Students in Maryland have made larger strides under No Child Left Behind than students in any other state, while West Virginia students have made the least progress, according to a new report comparing academic achievement across the 50 states.
Education Sector, a nonpartisan education policy group, compared math and reading scores for fourth and eighth graders from the National Assessment of Education Progress (NAEP), also known as “the nation's report card,” from 2003 to 2011. According to the analysis, gains in student achievement varied considerably by state, with the greatest disparities among students from low-income families.
The study combined math and reading scores into composite scores, although NAEP reports math and reading scores separately and some experts cautioned that combining scores could lead to misleading results.
Maryland ranked first among the states, with composite scores for fourth and eighth graders that jumped by 46 points between 2003 and 2011. But the District of Columbia did even better, with a 49.9 point increase. West Virginia's composite score dropped by 1.9 points, ranking it last among the states. The composite scale score for all students across the nation grew by 20 points.
New Jersey, Massachusetts and Hawaii followed Washington, D.C. and Maryland as the top performers, according to the report. Iowa, Oregon, New York and Michigan rounded out the bottom five after West Virginia.
“Many states have done a great job over the last decade helping all kinds of students make progress, but many states have not,” said John Chubb, the interim chief executive of Education Sector and coauthor of the study.

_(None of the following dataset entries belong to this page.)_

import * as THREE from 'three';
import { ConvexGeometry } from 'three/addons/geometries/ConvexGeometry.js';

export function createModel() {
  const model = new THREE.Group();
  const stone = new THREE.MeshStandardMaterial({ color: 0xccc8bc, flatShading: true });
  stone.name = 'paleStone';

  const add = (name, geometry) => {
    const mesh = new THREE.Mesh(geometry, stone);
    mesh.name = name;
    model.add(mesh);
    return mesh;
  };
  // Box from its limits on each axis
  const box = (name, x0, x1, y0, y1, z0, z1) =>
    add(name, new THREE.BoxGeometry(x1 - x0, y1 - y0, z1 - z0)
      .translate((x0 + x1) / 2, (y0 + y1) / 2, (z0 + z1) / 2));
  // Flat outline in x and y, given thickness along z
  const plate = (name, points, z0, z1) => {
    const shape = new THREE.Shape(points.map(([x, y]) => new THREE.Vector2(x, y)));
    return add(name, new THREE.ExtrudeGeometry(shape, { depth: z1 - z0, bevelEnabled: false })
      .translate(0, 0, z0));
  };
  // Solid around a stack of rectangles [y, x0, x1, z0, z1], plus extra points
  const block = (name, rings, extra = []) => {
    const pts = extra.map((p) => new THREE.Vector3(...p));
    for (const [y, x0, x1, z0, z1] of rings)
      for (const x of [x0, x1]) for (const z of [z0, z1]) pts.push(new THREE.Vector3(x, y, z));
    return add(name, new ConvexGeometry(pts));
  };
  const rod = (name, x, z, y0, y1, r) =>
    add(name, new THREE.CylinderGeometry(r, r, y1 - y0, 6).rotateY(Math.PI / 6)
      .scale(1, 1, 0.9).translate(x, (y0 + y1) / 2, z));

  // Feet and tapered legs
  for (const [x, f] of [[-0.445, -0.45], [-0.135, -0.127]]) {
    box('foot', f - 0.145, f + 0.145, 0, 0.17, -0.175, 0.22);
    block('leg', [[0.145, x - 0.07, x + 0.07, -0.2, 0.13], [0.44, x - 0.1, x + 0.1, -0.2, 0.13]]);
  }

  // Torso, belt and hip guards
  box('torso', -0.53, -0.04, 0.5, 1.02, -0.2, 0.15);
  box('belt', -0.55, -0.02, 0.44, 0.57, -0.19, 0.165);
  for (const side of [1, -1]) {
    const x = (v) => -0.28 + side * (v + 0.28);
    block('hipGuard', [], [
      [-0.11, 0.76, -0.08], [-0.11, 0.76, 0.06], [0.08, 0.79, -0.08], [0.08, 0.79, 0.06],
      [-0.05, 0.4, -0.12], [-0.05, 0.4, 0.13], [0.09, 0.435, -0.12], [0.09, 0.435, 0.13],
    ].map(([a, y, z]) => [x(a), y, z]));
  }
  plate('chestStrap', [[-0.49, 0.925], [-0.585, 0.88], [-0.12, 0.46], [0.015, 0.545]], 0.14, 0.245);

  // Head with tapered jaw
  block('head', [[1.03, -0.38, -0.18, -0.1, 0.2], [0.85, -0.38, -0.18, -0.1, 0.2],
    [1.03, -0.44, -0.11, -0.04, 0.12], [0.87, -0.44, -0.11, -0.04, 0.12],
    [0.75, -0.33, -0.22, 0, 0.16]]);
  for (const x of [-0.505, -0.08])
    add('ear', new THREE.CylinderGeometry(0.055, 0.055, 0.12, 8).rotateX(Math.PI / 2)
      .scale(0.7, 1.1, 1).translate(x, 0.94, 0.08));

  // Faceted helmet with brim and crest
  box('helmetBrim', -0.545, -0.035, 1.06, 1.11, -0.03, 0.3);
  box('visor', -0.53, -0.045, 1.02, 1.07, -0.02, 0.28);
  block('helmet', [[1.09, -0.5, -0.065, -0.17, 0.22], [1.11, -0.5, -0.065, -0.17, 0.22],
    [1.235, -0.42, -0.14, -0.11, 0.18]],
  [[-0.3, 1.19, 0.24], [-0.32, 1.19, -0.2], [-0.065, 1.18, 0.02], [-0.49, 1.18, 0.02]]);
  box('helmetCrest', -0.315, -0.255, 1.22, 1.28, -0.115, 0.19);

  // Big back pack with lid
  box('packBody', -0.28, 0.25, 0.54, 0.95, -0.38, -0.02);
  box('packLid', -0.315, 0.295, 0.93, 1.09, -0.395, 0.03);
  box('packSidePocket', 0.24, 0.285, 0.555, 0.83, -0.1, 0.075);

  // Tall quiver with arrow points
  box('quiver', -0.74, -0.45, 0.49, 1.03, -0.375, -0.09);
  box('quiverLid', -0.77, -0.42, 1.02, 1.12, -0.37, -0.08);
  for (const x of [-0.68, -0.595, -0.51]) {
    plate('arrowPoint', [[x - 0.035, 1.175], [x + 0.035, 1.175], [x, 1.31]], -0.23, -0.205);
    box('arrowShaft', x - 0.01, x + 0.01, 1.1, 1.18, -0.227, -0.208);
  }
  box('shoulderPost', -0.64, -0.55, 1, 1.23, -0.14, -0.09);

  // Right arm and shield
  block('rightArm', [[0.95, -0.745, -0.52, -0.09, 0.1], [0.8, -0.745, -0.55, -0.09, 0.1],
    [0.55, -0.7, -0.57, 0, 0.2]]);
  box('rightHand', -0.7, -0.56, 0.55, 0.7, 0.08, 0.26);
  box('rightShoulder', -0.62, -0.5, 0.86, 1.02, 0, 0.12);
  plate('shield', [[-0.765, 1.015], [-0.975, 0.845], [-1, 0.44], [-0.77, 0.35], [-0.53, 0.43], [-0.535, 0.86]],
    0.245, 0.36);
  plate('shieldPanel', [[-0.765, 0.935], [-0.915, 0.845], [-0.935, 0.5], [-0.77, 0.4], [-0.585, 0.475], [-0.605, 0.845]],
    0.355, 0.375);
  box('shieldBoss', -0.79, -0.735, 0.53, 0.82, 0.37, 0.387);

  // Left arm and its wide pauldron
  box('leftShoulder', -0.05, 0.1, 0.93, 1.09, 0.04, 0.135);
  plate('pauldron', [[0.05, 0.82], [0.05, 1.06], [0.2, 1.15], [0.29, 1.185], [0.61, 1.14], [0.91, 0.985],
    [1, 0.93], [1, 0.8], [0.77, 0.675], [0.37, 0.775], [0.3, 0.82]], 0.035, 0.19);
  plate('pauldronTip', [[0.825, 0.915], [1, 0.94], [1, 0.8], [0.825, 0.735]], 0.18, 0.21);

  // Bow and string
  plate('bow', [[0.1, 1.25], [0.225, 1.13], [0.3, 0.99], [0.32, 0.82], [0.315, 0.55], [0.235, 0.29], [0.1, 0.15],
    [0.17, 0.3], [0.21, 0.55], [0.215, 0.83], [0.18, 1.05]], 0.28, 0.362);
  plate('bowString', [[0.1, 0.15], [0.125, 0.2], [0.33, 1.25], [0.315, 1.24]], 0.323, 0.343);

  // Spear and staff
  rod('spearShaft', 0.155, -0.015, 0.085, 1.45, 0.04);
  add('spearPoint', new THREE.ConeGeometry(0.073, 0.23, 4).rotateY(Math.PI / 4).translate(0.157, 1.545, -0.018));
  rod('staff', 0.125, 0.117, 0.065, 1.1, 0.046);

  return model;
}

Other studies have focused on state-by-state differences in overall academic achievement, but not on progress. The earlier studies tended to show a correlation between high incomes and high achievement. But the Education Sector study found that income did not correlate well with progress. Students in some lower income states such as Georgia, Kentucky and Florida made relatively good progress, while students in high-income states such as Michigan and New York did not.
“The differences are really due to the quality of education policies over the last decade,” Chubb said. “It did surprise us. We were very impressed by the gains that were being made in some states, particularly for economically disadvantaged children, African-American and Hispanic kids – some of the top states made gains in those categories that over 20 years would eliminate achievement gaps and that's fantastic. But other states essentially stood still.”
The report discusses some of the practices of high-performing states, such as using student assessment data to measure the work of educators and requiring that new teachers be formally observed and evaluated multiple times in a year.
But Andy Porter, dean of the Graduate School of Education at the University of Pennsylvania, cautioned against drawing conclusions about the cause of improvements in academic achievement. “When you say these states that are on the improvement because of ‘X,' that's speculation,” said Porter, who had not seen the Education Sector report.
As lawmakers are debating whether to reauthorize the Elementary and Secondary Education Act, the primary federal law governing education, Chubb said they should keep in mind the differences in the states' progress in academic achievement, particularly for low-income students. He said that while states do need flexibility in deciding how to teach children, they should also be held accountable for student progress – or lack of it.
“The recommendation is that flexibility be provided but that progress be measured with a common metric – that could be NAEP or it could be new Common Core assessments – but flexibility without accountability is just irresponsible,” Chubb said.